** Opening AVAILABLE DATA block **
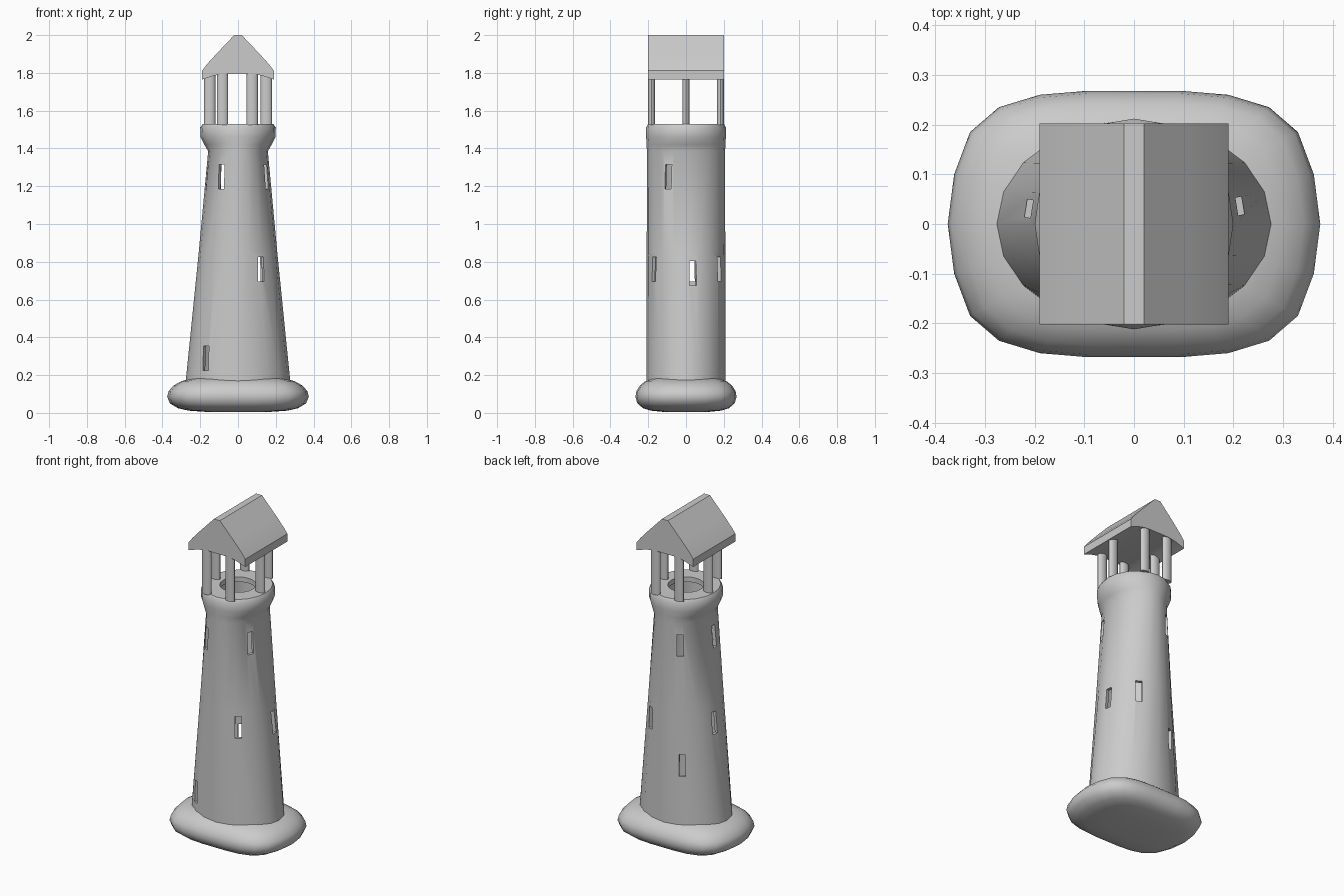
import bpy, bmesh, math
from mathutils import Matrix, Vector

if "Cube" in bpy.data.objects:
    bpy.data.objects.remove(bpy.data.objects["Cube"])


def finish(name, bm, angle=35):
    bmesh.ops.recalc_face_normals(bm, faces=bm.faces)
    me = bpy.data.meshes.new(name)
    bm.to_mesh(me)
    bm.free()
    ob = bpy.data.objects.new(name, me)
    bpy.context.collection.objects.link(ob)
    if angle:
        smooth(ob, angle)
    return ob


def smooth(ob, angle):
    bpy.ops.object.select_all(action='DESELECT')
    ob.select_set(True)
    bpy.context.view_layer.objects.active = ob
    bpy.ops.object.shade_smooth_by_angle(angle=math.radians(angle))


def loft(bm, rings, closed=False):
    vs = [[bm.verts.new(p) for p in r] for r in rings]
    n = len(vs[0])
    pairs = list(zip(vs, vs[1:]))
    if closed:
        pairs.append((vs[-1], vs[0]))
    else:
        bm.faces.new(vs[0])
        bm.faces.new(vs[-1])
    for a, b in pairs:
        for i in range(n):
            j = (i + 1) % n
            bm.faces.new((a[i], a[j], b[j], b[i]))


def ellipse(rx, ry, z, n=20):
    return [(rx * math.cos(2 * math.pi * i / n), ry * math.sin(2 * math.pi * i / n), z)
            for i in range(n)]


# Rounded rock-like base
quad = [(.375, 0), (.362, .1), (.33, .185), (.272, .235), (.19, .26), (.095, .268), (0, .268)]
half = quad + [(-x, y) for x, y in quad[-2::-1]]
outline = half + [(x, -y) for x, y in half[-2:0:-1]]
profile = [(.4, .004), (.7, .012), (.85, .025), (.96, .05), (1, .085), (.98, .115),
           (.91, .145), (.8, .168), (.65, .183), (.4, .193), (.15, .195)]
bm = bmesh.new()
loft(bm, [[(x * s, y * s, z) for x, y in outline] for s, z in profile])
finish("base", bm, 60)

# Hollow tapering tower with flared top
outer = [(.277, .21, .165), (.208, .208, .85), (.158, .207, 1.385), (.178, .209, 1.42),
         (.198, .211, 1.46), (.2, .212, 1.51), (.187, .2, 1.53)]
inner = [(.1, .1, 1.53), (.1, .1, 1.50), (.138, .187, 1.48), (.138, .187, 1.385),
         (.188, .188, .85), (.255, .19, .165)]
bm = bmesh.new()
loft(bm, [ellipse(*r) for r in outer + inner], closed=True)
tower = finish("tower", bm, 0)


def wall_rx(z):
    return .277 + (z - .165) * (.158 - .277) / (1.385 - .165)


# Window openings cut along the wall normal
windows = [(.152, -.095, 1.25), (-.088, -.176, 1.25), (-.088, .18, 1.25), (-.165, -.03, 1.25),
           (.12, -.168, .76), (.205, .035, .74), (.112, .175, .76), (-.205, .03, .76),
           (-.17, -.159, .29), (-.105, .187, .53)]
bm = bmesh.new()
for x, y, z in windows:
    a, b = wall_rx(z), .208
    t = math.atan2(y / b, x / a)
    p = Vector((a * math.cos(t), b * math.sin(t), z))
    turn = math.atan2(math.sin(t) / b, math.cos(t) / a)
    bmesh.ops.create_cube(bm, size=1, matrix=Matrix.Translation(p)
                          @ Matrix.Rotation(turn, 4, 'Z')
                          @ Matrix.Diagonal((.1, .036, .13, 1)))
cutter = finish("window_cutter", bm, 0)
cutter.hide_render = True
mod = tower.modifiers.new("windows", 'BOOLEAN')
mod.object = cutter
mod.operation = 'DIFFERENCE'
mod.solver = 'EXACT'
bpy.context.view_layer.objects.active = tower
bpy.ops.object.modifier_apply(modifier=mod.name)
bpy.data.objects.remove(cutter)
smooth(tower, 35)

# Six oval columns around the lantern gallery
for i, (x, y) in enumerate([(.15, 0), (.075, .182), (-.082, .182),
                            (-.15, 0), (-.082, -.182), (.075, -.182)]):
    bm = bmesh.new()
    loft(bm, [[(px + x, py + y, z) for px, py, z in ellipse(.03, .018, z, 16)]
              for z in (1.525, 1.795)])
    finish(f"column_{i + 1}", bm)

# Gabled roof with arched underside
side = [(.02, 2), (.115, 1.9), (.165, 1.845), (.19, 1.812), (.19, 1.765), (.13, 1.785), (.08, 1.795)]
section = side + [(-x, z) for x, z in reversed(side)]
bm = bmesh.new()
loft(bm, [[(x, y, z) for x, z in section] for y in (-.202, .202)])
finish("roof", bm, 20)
** Closing AVAILABLE DATA block **
# [TASK BRIEF]
Using the entries above, repeat only the lines from the one containing "return .277 +" through the one containing "Matrix.Rotation(turn, 4, 'Z')", end lines included.

# [RESPONSE TO THE EXERCISE]
    return .277 + (z - .165) * (.158 - .277) / (1.385 - .165)


# Window openings cut along the wall normal
windows = [(.152, -.095, 1.25), (-.088, -.176, 1.25), (-.088, .18, 1.25), (-.165, -.03, 1.25),
           (.12, -.168, .76), (.205, .035, .74), (.112, .175, .76), (-.205, .03, .76),
           (-.17, -.159, .29), (-.105, .187, .53)]
bm = bmesh.new()
for x, y, z in windows:
    a, b = wall_rx(z), .208
    t = math.atan2(y / b, x / a)
    p = Vector((a * math.cos(t), b * math.sin(t), z))
    turn = math.atan2(math.sin(t) / b, math.cos(t) / a)
    bmesh.ops.create_cube(bm, size=1, matrix=Matrix.Translation(p)
                          @ Matrix.Rotation(turn, 4, 'Z')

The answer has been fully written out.